In 2014, a law passed in Alabama giving pregnant minors the option to obtain permission from the court if they were unwilling or unable to get parental consent for an abortion. The process, known as a judicial bypass, is intended to give minors an opportunity to obtain an abortion in states that would otherwise require parental consent. Instead, the 2014 law severely restricted these minor’s opportunities by requiring them to be put through a process similar to cross examination.
Judges were given the power to appoint lawyers to represent fetuses. Teens seeking abortions were put through state-sanctioned questioning to deem whether or not she was mature enough to make decision to end her pregnancy. And although the process was supposed to be confidential, the law allowed district attorneys representing fetuses to call on witnesses to help determine the maturity level of the minor on trial—including teachers, boyfriends, neighbors and even the girl’s parents.

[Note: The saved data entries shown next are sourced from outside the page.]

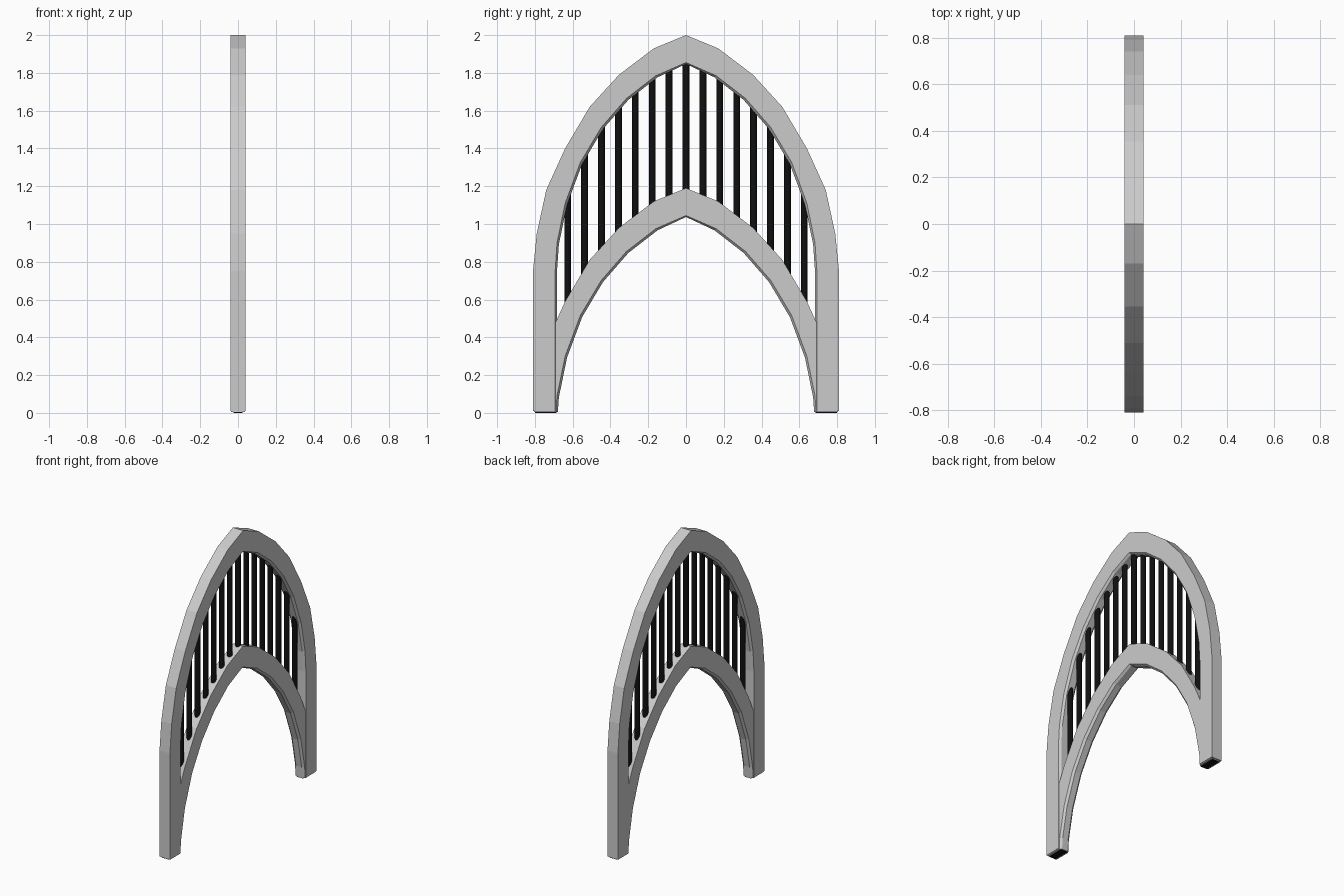
import bpy, bmesh
from mathutils import Vector

cube = bpy.data.objects.get("Cube")
if cube:
    bpy.data.objects.remove(cube)


def material(name, value):
    m = bpy.data.materials.new(name)
    m.use_nodes = True
    color = (value, value, value, 1)
    m.diffuse_color = color
    m.node_tree.nodes["Principled BSDF"].inputs["Base Color"].default_value = color
    return m


STONE = material("stone grey", 0.6)
IRON = material("black iron", 0.005)

# Half of the pointed arch, foot to tip, as (y, z)
OUTER = [(.81, .01), (.81, .75), (.79, .95), (.74, 1.18), (.64, 1.40),
         (.51, 1.62), (.355, 1.79), (.17, 1.93), (0, 2.0)]
INNER = [(.693, .01), (.693, .75), (.683, .90), (.64, 1.11), (.56, 1.325),
         (.45, 1.51), (.315, 1.665), (.16, 1.785), (0, 1.855)]
LIP = 0.01      # depth of the chamfered inner rim
DROP = 0.81     # how far the lower arch sits below the upper one


def finish(name, bm, mat):
    bmesh.ops.recalc_face_normals(bm, faces=bm.faces)
    mesh = bpy.data.meshes.new(name)
    bm.to_mesh(mesh)
    bm.free()
    mesh.materials.append(mat)
    obj = bpy.data.objects.new(name, mesh)
    bpy.context.collection.objects.link(obj)
    return obj


def mirrored(half):
    return half + [(-y, z) for y, z in reversed(half[:-1])]


def arch(name, half_depth, drop):
    # Sweep a chamfered cross-section between the outer and inner curves
    rim = [(y - LIP if y else 0, z if i < 2 else z - LIP * .8)
           for i, (y, z) in enumerate(INNER)]
    bm = bmesh.new()
    rings = []
    for o, i, r in zip(mirrored(OUTER), mirrored(INNER), mirrored(rim)):
        section = [(half_depth, o), (half_depth, i), (half_depth - .015, r)]
        section += [(-x, p) for x, p in reversed(section)]
        rings.append([bm.verts.new((x, p[0], p[1] - drop)) for x, p in section])
    for a, b in zip(rings, rings[1:]):
        for k in range(len(a)):
            n = (k + 1) % len(a)
            bm.faces.new((a[k], a[n], b[n], b[k]))
    bm.faces.new(rings[0])
    bm.faces.new(rings[-1])
    # Trim anything below the ground
    if drop:
        geom = bm.verts[:] + bm.edges[:] + bm.faces[:]
        bmesh.ops.bisect_plane(bm, geom=geom, plane_co=(0, 0, .004),
                               plane_no=(0, 0, -1), clear_outer=True)
        bmesh.ops.holes_fill(bm, edges=[e for e in bm.edges if e.is_boundary])
    return finish(name, bm, STONE)


def height(half, y):
    # Height of a curve at distance y from the centre
    for (y0, z0), (y1, z1) in zip(half[1:], half[2:]):
        if y1 <= y <= y0:
            return z0 + (z1 - z0) * (y0 - y) / (y0 - y1)
    return half[1][1]


arch("upper_arch", .04, 0)
arch("lower_arch", .037, DROP)

# Vertical bars between the arches
for n in range(-7, 8):
    y = abs(n) * .0895
    low = height(OUTER, y) - DROP - .05
    high = height(INNER, y) + .04
    bm = bmesh.new()
    bmesh.ops.create_cone(bm, cap_ends=True, segments=12, radius1=.018,
                          radius2=.018, depth=high - low)
    bar = finish("bar_%02d" % (n + 8), bm, IRON)
    bar.location = Vector((0, y if n >= 0 else -y, (low + high) / 2))
    for p in bar.data.polygons:
        p.use_smooth = abs(p.normal.z) < .5

# Dark pads under the feet
for side, name in ((1, "left_foot_pad"), (-1, "right_foot_pad")):
    bm = bmesh.new()
    bmesh.ops.create_cube(bm, size=1)
    for v in bm.verts:
        v.co = Vector((v.co.x * .05, v.co.y * .115 + side * .742, (v.co.z + .5) * .0099))
    finish(name, bm, IRON)
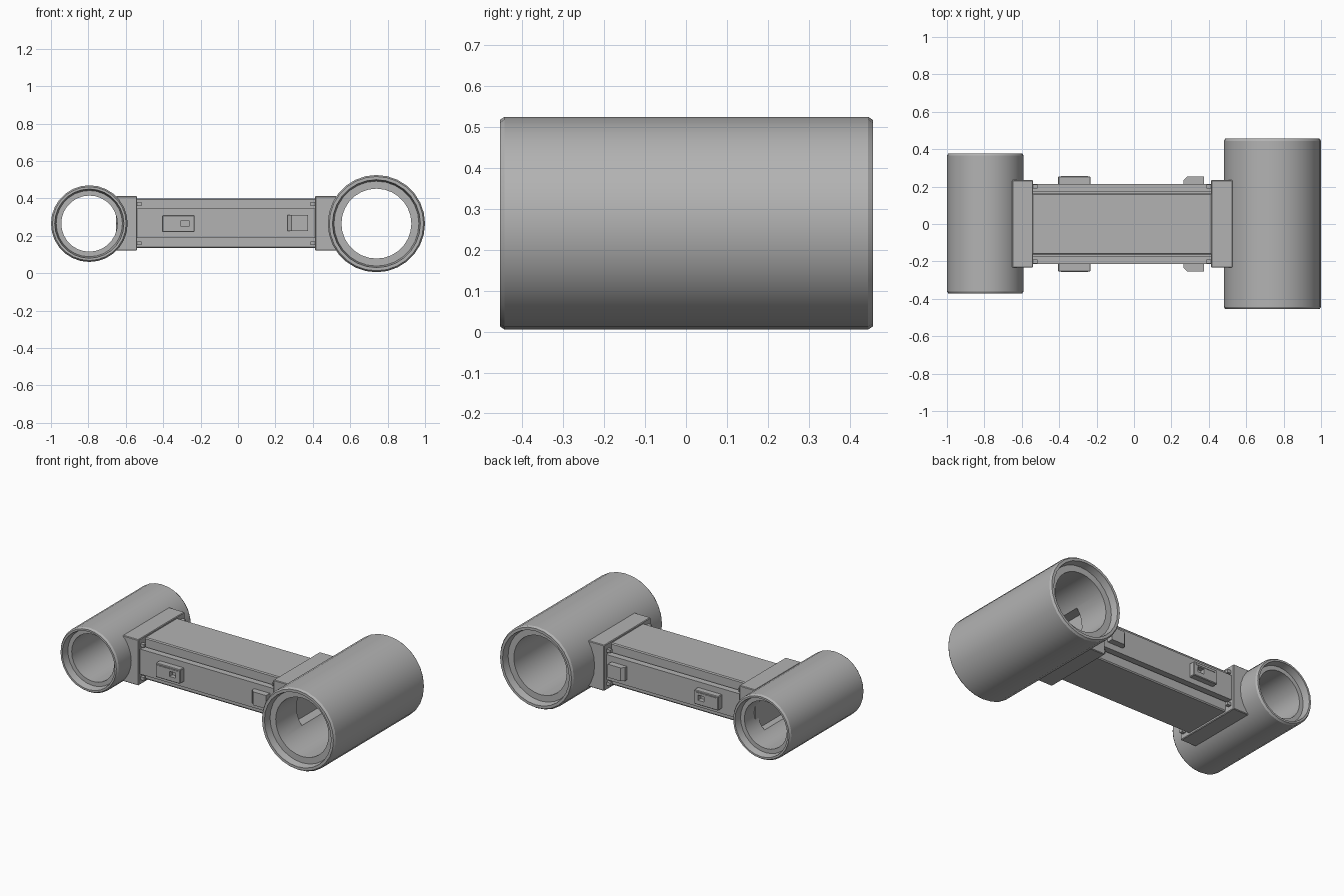
import bpy, bmesh, math
from mathutils import Vector

cube = bpy.data.objects.get("Cube")
if cube:
    bpy.data.objects.remove(cube, do_unlink=True)

ZC = 0.265
SIDES = 28

grey = bpy.data.materials.new("plain grey")
grey.use_nodes = True
COLOUR = (0.45, 0.45, 0.45, 1)
grey.diffuse_color = COLOUR
grey.node_tree.nodes["Principled BSDF"].inputs["Base Color"].default_value = COLOUR


def finish(name, bm):
    bmesh.ops.recalc_face_normals(bm, faces=bm.faces)
    mesh = bpy.data.meshes.new(name)
    bm.to_mesh(mesh)
    bm.free()
    mesh.materials.append(grey)
    obj = bpy.data.objects.new(name, mesh)
    bpy.context.collection.objects.link(obj)
    return obj


def box(name, x, y, z, bevel=0.0):
    """Box from (min, max) pairs."""
    bm = bmesh.new()
    bmesh.ops.create_cube(bm, size=1)
    for v in bm.verts:
        v.co = Vector([(a + b) / 2 + c * (b - a) for (a, b), c in zip((x, y, z), v.co)])
    if bevel:
        bmesh.ops.bevel(bm, geom=bm.edges[:], offset=bevel, segments=1, affect='EDGES')
    return finish(name, bm)


def prism(name, outline, axis, low, high):
    """Extrude a 2D outline along x (y,z points) or z (x,y points)."""
    bm = bmesh.new()
    put = (lambda p, d: (d, *p)) if axis == 'x' else (lambda p, d: (*p, d))
    rings = [[bm.verts.new(put(p, d)) for p in outline] for d in (low, high)]
    n = len(outline)
    for ring in rings:
        bm.faces.new(ring)
    for i in range(n):
        j = (i + 1) % n
        bm.faces.new((rings[0][i], rings[0][j], rings[1][j], rings[1][i]))
    return finish(name, bm)


def cut(obj, cutter):
    mod = obj.modifiers.new("opening", 'BOOLEAN')
    mod.operation = 'DIFFERENCE'
    mod.solver = 'EXACT'
    mod.object = cutter
    cutter.hide_render = True
    cutter.hide_viewport = True
    cutter.display_type = 'WIRE'
    bpy.context.view_layer.objects.active = obj
    bpy.ops.object.modifier_apply(modifier=mod.name)
    bpy.data.objects.remove(cutter, do_unlink=True)


def tube(name, x, y, outer, rim, bore):
    """Open tube along y, with a chamfered edge and a rebate at each end."""
    front, back = y
    lip = 0.045
    profile = [(outer - 0.008, front), (outer, front + 0.012),
               (outer, back - 0.012), (outer - 0.008, back),
               (rim, back), (rim - 0.008, back - lip), (bore, back - lip),
               (bore, front + lip), (rim - 0.008, front + lip), (rim, front)]
    bm = bmesh.new()
    rings = []
    for i in range(SIDES):
        a = 2 * math.pi * i / SIDES
        rings.append([bm.verts.new((x + r * math.cos(a), d, ZC + r * math.sin(a)))
                      for r, d in profile])
    n = len(profile)
    for i in range(SIDES):
        p, q = rings[i], rings[(i + 1) % SIDES]
        for k in range(n):
            m = (k + 1) % n
            bm.faces.new((p[k], p[m], q[m], q[k]))
    return finish(name, bm)


def smooth(obj):
    bpy.ops.object.select_all(action='DESELECT')
    obj.select_set(True)
    bpy.context.view_layer.objects.active = obj
    bpy.ops.object.shade_smooth_by_angle(angle=math.radians(30))


# Tubes, opened on the side that meets the beam
large = tube("large_tube", 0.74, (-0.455, 0.457), 0.26, 0.235, 0.187)
small = tube("small_tube", -0.795, (-0.372, 0.378), 0.205, 0.185, 0.15)
for obj, span in ((large, (0.52, 0.74)), (small, (-0.795, -0.64))):
    cut(obj, box("opening_cutter", span, (-0.2, 0.2), (ZC - 0.11, ZC + 0.11)))
    smooth(obj)

# Brackets joining the beam to the tubes
box("large_bracket", (0.412, 0.527), (-0.233, 0.235), (0.12, 0.412), 0.004)
box("small_bracket", (-0.652, -0.54), (-0.233, 0.235), (0.12, 0.412), 0.004)

# Beam with stepped corners and a thin groove beside the raised panels
quarter = [(0.215, 0.08), (0.174, 0.08), (0.174, 0.07), (0.162, 0.07),
           (0.162, 0.126), (0.157, 0.133)]
corners = quarter + [(-y, z) for y, z in reversed(quarter)]
section = corners + [(-y, -z) for y, z in corners]
prism("beam", [(y, ZC + z + 0.002) for y, z in section], 'x', -0.55, 0.42)

# Latches, bolts and corner stops, alike on both sides
for side, s in (("front", -1), ("back", 1)):
    def depth(a, b):
        return tuple(sorted((s * a, s * b)))

    latch = box(side + "_latch", (-0.405, -0.232), depth(0.2, 0.254), (0.22, 0.31), 0.004)
    cut(latch, box("latch_cutter", (-0.305, -0.262), depth(0.225, 0.3), (0.25, 0.283)))
    box(side + "_latch_plate", (-0.39, -0.245), depth(0.25, 0.257), (0.29, 0.3))

    wedge = [(0.265, s * 0.2), (0.265, s * 0.235), (0.285, s * 0.254),
             (0.375, s * 0.254), (0.375, s * 0.2)]
    prism(side + "_catch", wedge, 'z', 0.225, 0.31)

    for x, end in ((0.4, "large"), (-0.528, "small")):
        for level, z in (("upper", 0.37), ("lower", 0.16)):
            box(f"{side}_{level}_{end}_stop", (x - 0.013, x + 0.013),
                depth(0.19, 0.212), (z - 0.01, z + 0.01))
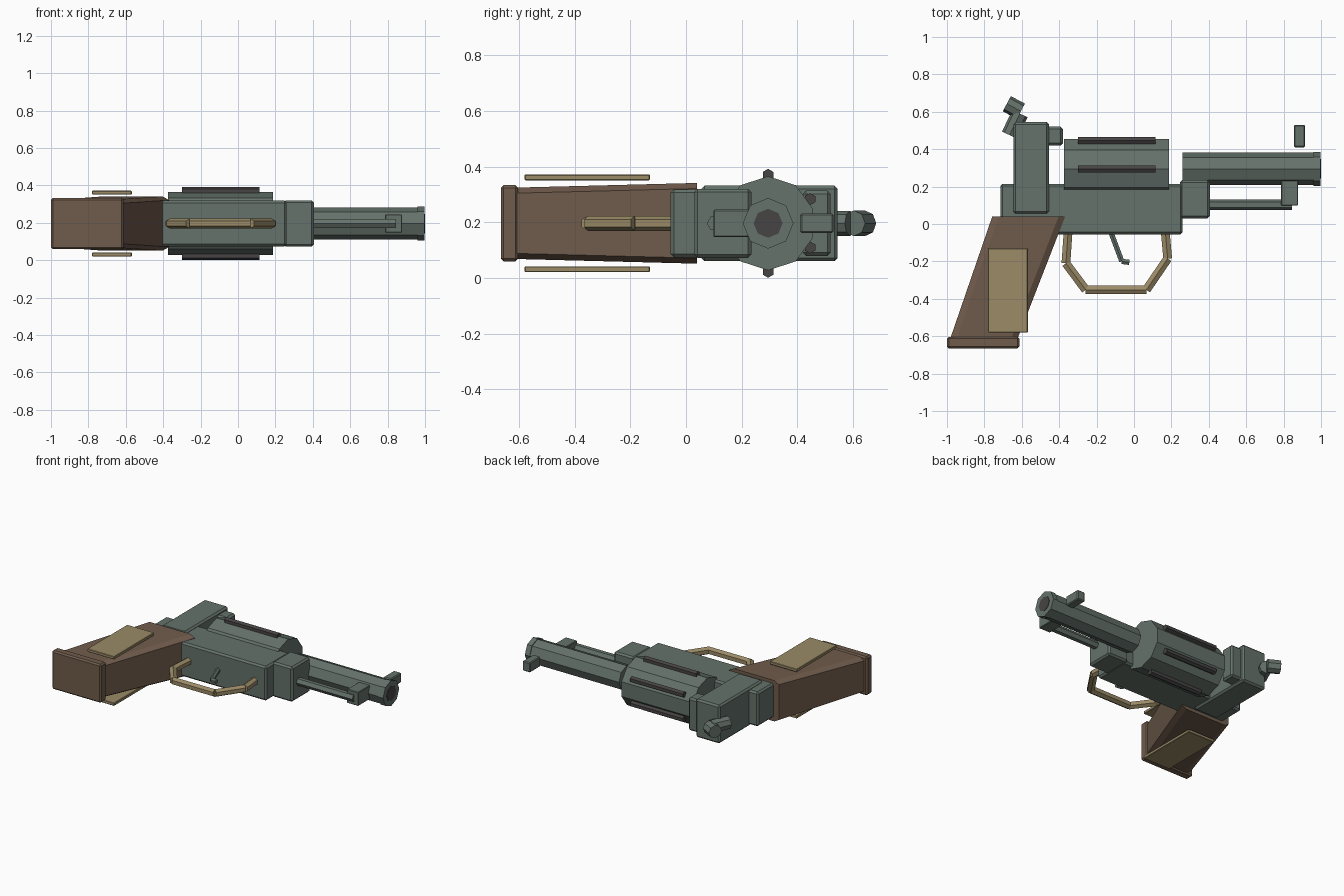
import bpy, bmesh, math
from mathutils import Vector

if "Cube" in bpy.data.objects:
    bpy.data.objects.remove(bpy.data.objects["Cube"])

ZC = 0.196   # mid-plane height of the model lying on its side
AY = 0.295   # y of the barrel and cylinder axis


def material(name, rgb):
    m = bpy.data.materials.new(name)
    m.diffuse_color = (*rgb, 1)
    m.use_nodes = True
    m.node_tree.nodes["Principled BSDF"].inputs["Base Color"].default_value = m.diffuse_color
    return m


STEEL = material("green_grey_steel", (0.130, 0.168, 0.147))
DARK = material("dark_metal", (0.062, 0.056, 0.056))
WOOD = material("brown_wood", (0.162, 0.107, 0.072))
BRASS = material("dull_brass", (0.328, 0.258, 0.136))


def finish(name, bm, mat, bevel=0):
    bmesh.ops.recalc_face_normals(bm, faces=bm.faces)
    me = bpy.data.meshes.new(name)
    bm.to_mesh(me)
    bm.free()
    me.materials.append(mat)
    ob = bpy.data.objects.new(name, me)
    bpy.context.collection.objects.link(ob)
    if bevel:
        b = ob.modifiers.new("bevel", 'BEVEL')
        b.width, b.segments = bevel, 1
    return ob


def box(name, x, y, half_z, mat, bevel=0.012, z=ZC):
    bm = bmesh.new()
    bmesh.ops.create_cube(bm, size=1)
    for v in bm.verts:
        v.co = ((x[0] + x[1]) / 2 + v.co.x * (x[1] - x[0]),
                (y[0] + y[1]) / 2 + v.co.y * (y[1] - y[0]),
                z + v.co.z * 2 * half_z)
    return finish(name, bm, mat, bevel)


def loft(bm, rings):
    loops = [[bm.verts.new(p) for p in r] for r in rings]
    n = len(loops[0])
    for a, b in zip(loops, loops[1:]):
        for i in range(n):
            j = (i + 1) % n
            bm.faces.new((a[i], a[j], b[j], b[i]))
    bm.faces.new(loops[0])
    bm.faces.new(loops[-1])


def rod(name, points, r, sides, mat, phase=0, z=ZC):
    """Straight prisms along a flat path, one corner up at phase 0."""
    bm = bmesh.new()
    up = Vector((0, 0, 1))
    for p, q in zip(points, points[1:]):
        p, q = Vector((*p, z)), Vector((*q, z))
        side = up.cross((q - p).normalized())
        ring = []
        for i in range(sides):
            a = phase + math.tau * i / sides
            ring.append((up * math.cos(a) + side * math.sin(a)) * r)
        loft(bm, [[c + o for o in ring] for c in (p, q)])
    return finish(name, bm, mat)


# Frame
box("main_frame", (-0.715, 0.26), (-0.055, 0.215), 0.122, STEEL)
box("front_frame_block", (0.245, 0.405), (0.03, 0.235), 0.124, STEEL)
box("rear_frame_block", (-0.645, -0.455), (0.055, 0.545), 0.136, STEEL)
box("top_strap_stub", (-0.47, -0.38), (0.42, 0.52), 0.117, STEEL)

# Barrel with muzzle and dark bore
rod("barrel", [(0.26, AY), (0.98, AY)], 0.086, 8, STEEL)
rod("muzzle_ring", [(0.96, AY), (0.997, AY)], 0.091, 8, STEEL)
rod("bore", [(0.95, AY), (1.0, AY)], 0.052, 8, DARK)
rod("ejector_rod", [(0.38, 0.103), (0.845, 0.103)], 0.028, 6, STEEL, math.pi / 6)
box("barrel_lug", (0.787, 0.877), (0.098, 0.24), 0.049, STEEL, 0.004)
box("front_sight", (0.855, 0.915), (0.41, 0.53), 0.035, STEEL, 0.006)

# Revolving cylinder with six ribs
rod("cylinder", [(-0.375, AY), (0.188, AY)], 0.169, 10, STEEL)
for k in range(6):
    a = math.radians(30 + 60 * k)
    y = AY + 0.174 * math.cos(a)
    rod("cylinder_rib_%d" % (k + 1), [(-0.30, y), (0.115, y)],
        0.0216, 6, DARK, z=ZC + 0.174 * math.sin(a))

# Hammer
rod("hammer_neck", [(-0.665, 0.475), (-0.61, 0.59)], 0.045, 8, STEEL)
rod("hammer_head", [(-0.605, 0.603), (-0.68, 0.643)], 0.046, 8, STEEL)

# Trigger and its guard
rod("trigger", [(-0.125, -0.04), (-0.065, -0.20), (-0.025, -0.205)], 0.016, 6, STEEL)
rod("trigger_guard", [(-0.353, -0.05), (-0.364, -0.21), (-0.258, -0.352),
                      (0.066, -0.352), (0.180, -0.185), (0.168, -0.05)],
    0.027, 6, BRASS)

# Raked grip: chamfered sections from the base up to the frame


def grip_section(x0, x1, y, h, cx=0.035, cz=0.02):
    return [(x, y, ZC + z) for x, z in (
        (x0 + cx, -h), (x1 - cx, -h), (x1, -h + cz), (x1, h - cz),
        (x1 - cx, h), (x0 + cx, h), (x0, h - cz), (x0, -h + cz))]


bm = bmesh.new()
loft(bm, [grip_section(-0.985, -0.625, -0.62, 0.128),
          grip_section(-0.758, -0.368, 0.04, 0.145)])
finish("grip", bm, WOOD)
box("grip_base", (-1.0, -0.613), (-0.665, -0.603), 0.137, WOOD, 0.01)

# Grip side plates
for name, s in (("upper", 1), ("lower", -1)):
    box(name + "_grip_plate", (-0.78, -0.568), (-0.58, -0.13), 0.0105, BRASS,
        0.003, ZC + s * 0.165)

The rulings often ran over a period of weeks, due to attempts by judges to delay the abortion process—meaning that often, even if a minor was granted a bypass, it would come too late for her to actually obtain an abortion.
The ACLU of Alabama immediately called the legislation unconstitutional. Representing the Alabama abortion clinic Reproductive Health Services, the organization filed a complaint alongside a motion for preliminary injunction to bar the law from imposing on the constitutional right to privacy of a minor, arguing that “bringing third parties into the bypass hearings necessarily defeats the minor’s confidentiality.”
The law leaves girls fighting for their autonomy—and puts their health and their futures at risk. One 12-year old girl subject to the trial-like proceeding under the law was 13 weeks pregnant when she first appeared in court. She has been raped by an adult relative. A district attorney appealed the judge’s decision allowing her to receive an abortion, delaying the process even further.
“This decision will prevent the recurrence of another situation like this,” ACLU of Alabama Executive Director Randall Marshall said about the victory, “where a person’s health was put at risk because of an outside party’s appeal. We are glad to see the court uphold the constitutional right for individuals to make their own healthcare choices in privacy and dignity.”
Parental involvement in a minor’s decision about abortion is required by 37 states across the country, many of which offer the option of a judicial bypass if the parents are unwilling or unable to be involved. Alabama, however, was the only one giving courts the power to appoint a lawyer for a fetus.